Is anything else changing?
The Consultation also addresses two other material potential changes.
First, Type A contingent assets (unsecured parent / group company guarantees) are changing so that:
- In future, trustees will have to certify a fixed amount which they consider the guarantor will be able to meet in the event of employer insolvency: the option to certify more generally that the guarantor can meet its obligations will be removed. Credit will only be given for the fixed amount when the levy is calculated; and
- The guarantor’s insolvency risk rating will be adjusted to take account of the fact that it has given the guarantee. (If the guarantor participates in the scheme itself, this change would apply only to its risk score as guarantor, not as employer.)
Secondly, a couple of changes are proposed in relation to last-man standing schemes:
- Following several cases where the PPF has found that schemes have been wrongly categorised (and so wrongly taken advantage of the current 10% reduction in the risk-based levy for last-man standing schemes), trustees will need to confirm that they have legal advice that the scheme is a last-man standing arrangement; and
- The scheme-structure factor applied to a last-man standing scheme for associated employers is to change, with the insolvency risk for each employer being weighted according to the number of members attributable to that employer.
How would this affect your scheme?
These proposals could affect your PPF levy very significantly.
The PPF acknowledges that the new insolvency risk scoring model will produce winners and losers, since it results in a significant (though more even) redistribution of schemes across the ten levy bands. Some schemes may fall by 5 levy bands or more; equally, a lucky few will jump from band 10 to band 1.
Of those schemes seeing a material change to their levy, the PPF believes roughly 60% will see an improvement and 40% will experience a deterioration. Since the overall levy amount remains the same, the average increase for those schemes who fare worse under the new model will be rather larger than the average drop in levy for the ‘winners’. On the PPF’s estimates, the average increase is around 150%, but the average decrease is only 40%.
The consultation paper (plus annexes) contains a detailed impact assessment. However, employers (and trustees in relation to their sponsors) will want to obtain their indicative Experian scores and data and assess the likely impact on their own levy invoice. We expect that employers will contact their scheme’s trustees as a matter of urgency to ensure they get access to this information as soon as it is available.
In the challenge of getting to grips with the new model ahead of October 2014, employers and trustees also should not overlook the likely impact of the PPF’s other proposals.
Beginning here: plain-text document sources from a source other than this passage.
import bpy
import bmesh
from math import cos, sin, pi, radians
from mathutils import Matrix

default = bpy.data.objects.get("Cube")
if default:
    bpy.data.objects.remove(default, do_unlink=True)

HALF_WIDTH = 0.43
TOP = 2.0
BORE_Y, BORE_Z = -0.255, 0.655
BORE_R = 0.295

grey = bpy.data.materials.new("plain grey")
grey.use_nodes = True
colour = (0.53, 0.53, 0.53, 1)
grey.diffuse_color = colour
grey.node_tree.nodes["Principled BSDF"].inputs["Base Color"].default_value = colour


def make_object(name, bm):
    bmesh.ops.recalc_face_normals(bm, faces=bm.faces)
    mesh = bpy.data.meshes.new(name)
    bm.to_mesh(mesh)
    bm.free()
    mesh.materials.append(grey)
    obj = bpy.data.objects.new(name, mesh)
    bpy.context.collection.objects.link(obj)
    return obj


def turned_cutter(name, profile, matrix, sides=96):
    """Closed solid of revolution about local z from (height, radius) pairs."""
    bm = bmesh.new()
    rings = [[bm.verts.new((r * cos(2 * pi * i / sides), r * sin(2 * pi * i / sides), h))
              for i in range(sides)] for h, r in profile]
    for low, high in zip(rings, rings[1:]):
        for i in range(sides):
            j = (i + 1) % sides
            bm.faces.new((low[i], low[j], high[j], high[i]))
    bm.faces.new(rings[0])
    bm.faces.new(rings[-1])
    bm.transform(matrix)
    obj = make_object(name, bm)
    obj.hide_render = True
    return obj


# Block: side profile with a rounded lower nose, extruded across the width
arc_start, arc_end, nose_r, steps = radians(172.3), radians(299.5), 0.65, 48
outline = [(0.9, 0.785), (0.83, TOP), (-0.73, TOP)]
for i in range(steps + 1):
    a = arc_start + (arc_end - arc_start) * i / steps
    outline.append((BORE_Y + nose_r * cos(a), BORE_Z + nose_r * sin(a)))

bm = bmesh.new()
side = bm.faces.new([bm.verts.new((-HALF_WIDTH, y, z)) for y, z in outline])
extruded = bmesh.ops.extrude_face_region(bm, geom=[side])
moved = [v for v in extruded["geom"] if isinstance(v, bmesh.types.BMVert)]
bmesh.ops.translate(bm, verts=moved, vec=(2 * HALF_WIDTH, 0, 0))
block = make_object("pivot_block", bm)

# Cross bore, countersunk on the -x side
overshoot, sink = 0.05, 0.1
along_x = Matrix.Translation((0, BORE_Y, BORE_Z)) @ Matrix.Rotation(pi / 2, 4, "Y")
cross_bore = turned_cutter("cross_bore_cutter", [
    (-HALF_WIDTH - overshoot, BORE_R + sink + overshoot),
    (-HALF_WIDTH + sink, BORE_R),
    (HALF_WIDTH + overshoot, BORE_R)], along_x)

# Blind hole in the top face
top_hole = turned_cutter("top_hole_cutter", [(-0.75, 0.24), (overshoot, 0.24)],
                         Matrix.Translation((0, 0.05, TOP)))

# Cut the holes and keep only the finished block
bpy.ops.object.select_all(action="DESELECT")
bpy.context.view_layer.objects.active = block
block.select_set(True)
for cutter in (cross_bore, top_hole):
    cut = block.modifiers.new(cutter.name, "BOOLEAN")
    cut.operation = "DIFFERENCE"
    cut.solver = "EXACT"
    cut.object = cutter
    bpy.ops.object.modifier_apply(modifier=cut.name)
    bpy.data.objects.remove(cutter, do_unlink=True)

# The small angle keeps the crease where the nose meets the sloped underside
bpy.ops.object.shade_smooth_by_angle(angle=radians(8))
In particular, existing ABCs or Type A contingent assets may cease to be recognised in full or at all, which could have a serious knock-on effect on the size of PPF levies.